Sales Compensation--Fair Play, Fair Pay
Who should write this document? DeWese believes that the owner/CEO, the sales manager and the salesperson should write the document together.
Not all printers agree. At one such printing company, the vice president of sales and the CFO write the document, with no input from the salesperson: "I like [having a document] because it helps to direct the salesperson toward what he should be doing."
Finally, Chadwick recommends an annual review of the compensation plan and the agreement.
"By reviewing the plan each year, management and the participants will become more sensitive to how the plan does or does not support the company's performance over the course of that year," maintains Chadwick.
—Barbara A. Bucci
Aside from the usual expectations anyone has of his/her employees (like honesty, loyalty and hard work), what can you reasonably expect from the salesperson you have just hired?
Harris DeWese believes that some of the most important attributes to demand from your sales staff are diligence, personal development, fiduciary responsibility, technical expertise, closing skills (as in remembering to ask for the order), team participation and new account development.
In addition, printers should consider sales generated per type of service.
"Generally, a salesperson who sells more than $1 million worth of sheetfed business, for a $10 million sheetfed company located anywhere in the United States, is performing well. This amount would generate $650,000 to $750,000 in value added," notes DeWese.
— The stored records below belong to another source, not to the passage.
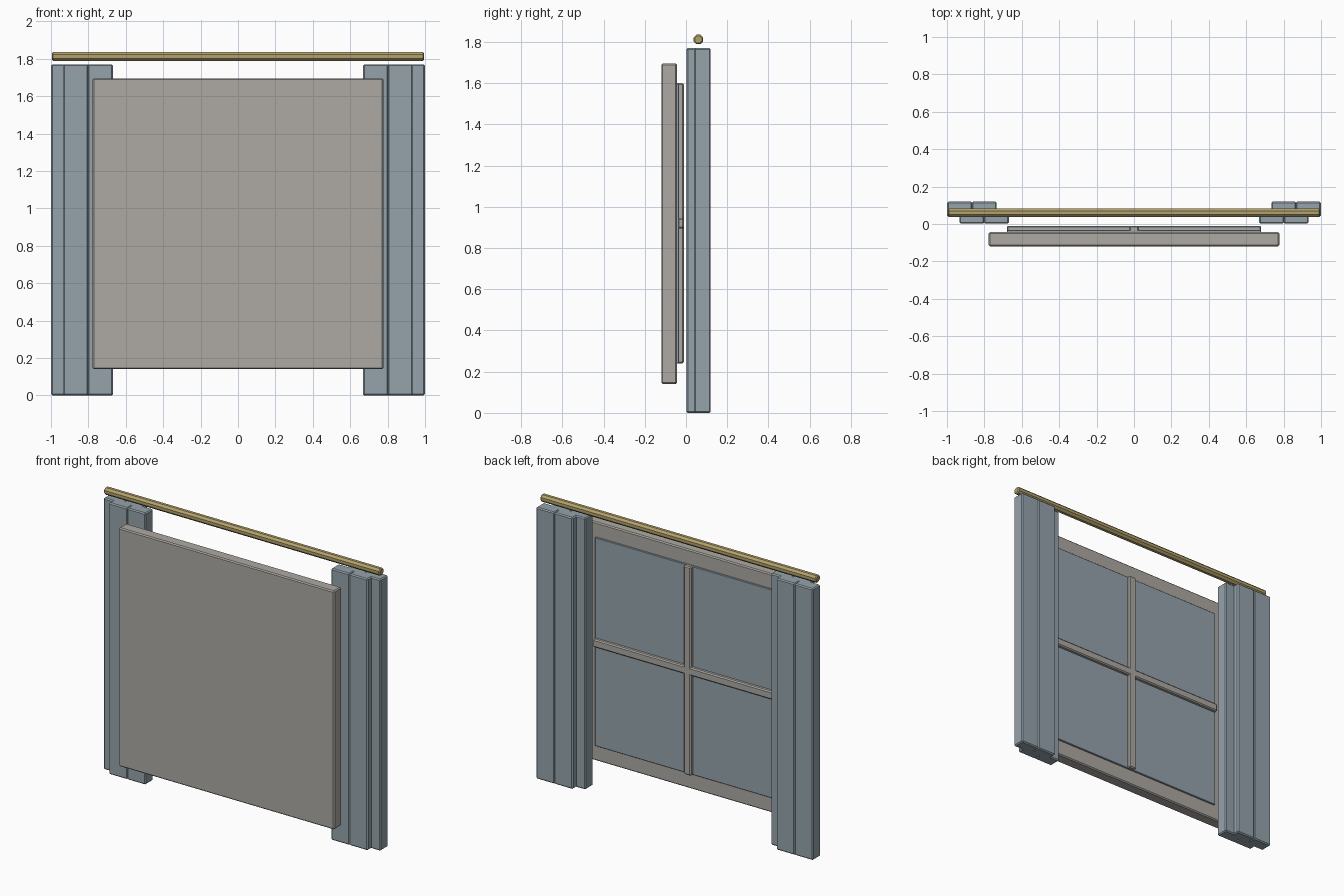
import bpy, bmesh
from math import pi
from mathutils import Matrix

if "Cube" in bpy.data.objects:
    bpy.data.objects.remove(bpy.data.objects["Cube"])


def material(name, color):
    m = bpy.data.materials.new(name)
    m.diffuse_color = (*color, 1)
    m.use_nodes = True
    m.node_tree.nodes["Principled BSDF"].inputs["Base Color"].default_value = m.diffuse_color
    return m


FRAME = material("warm_grey_paint", (0.42, 0.40, 0.37))
BLUE = material("blue_grey", (0.30, 0.37, 0.41))
BRASS = material("brass", (0.45, 0.36, 0.15))


def finish(name, bm, mat, bevel):
    bmesh.ops.recalc_face_normals(bm, faces=bm.faces)
    me = bpy.data.meshes.new(name)
    bm.to_mesh(me)
    bm.free()
    me.materials.append(mat)
    ob = bpy.data.objects.new(name, me)
    bpy.context.collection.objects.link(ob)
    mod = ob.modifiers.new("Bevel", "BEVEL")
    mod.width = bevel
    mod.segments = 1
    mod.limit_method = "ANGLE"
    mod.angle_limit = 1.0  # leaves the shallow rod facets alone
    return ob


def box(name, x, y, z, mat, bevel=0.007):
    bm = bmesh.new()
    bmesh.ops.create_cube(bm, size=1)
    for v in bm.verts:
        for i, (lo, hi) in enumerate((x, y, z)):
            v.co[i] = lo if v.co[i] < 0 else hi
    return finish(name, bm, mat, bevel)


# Window: backing panel, glass pane and crossed glazing bars
box("window_frame", (-0.777, 0.777), (-0.12, -0.043), (0.14, 1.695), FRAME)
box("glass_pane", (-0.68, 0.68), (-0.06, -0.033), (0.24, 1.6), BLUE, 0.003)
box("vertical_glazing_bar", (-0.026, 0.026), (-0.041, -0.01), (0.24, 1.6), FRAME)
box("horizontal_glazing_bar", (-0.68, 0.68), (-0.041, -0.01), (0.894, 0.946), FRAME)

# Curtains: four overlapping folds per side, alternating back and front
for side, s in (("left", -1), ("right", 1)):
    for i in range(4):
        cx = s * (0.932 - i * 0.0655)
        y = (0.04, 0.12) if i % 2 == 0 else (0.002, 0.082)
        box(f"{side}_curtain_fold_{i + 1}", (cx - 0.067, cx + 0.067), y, (0, 1.77), BLUE)

# Curtain rod
bm = bmesh.new()
bmesh.ops.create_cone(bm, cap_ends=True, segments=8, radius1=0.025, radius2=0.025,
                      depth=1.99,
                      matrix=Matrix.Translation((0, 0.06, 1.812))
                      @ Matrix.Rotation(pi / 2, 4, "Y") @ Matrix.Rotation(pi / 8, 4, "Z"))
finish("curtain_rod", bm, BRASS, 0.006)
By contrast, a good measure of satisfactory performance by a web printing salesperson is about $2 million in sales, because the run lengths are longer and the projects are bigger. Also, salespeople who sell publication printing should peddle about $6 million to $8 million in services.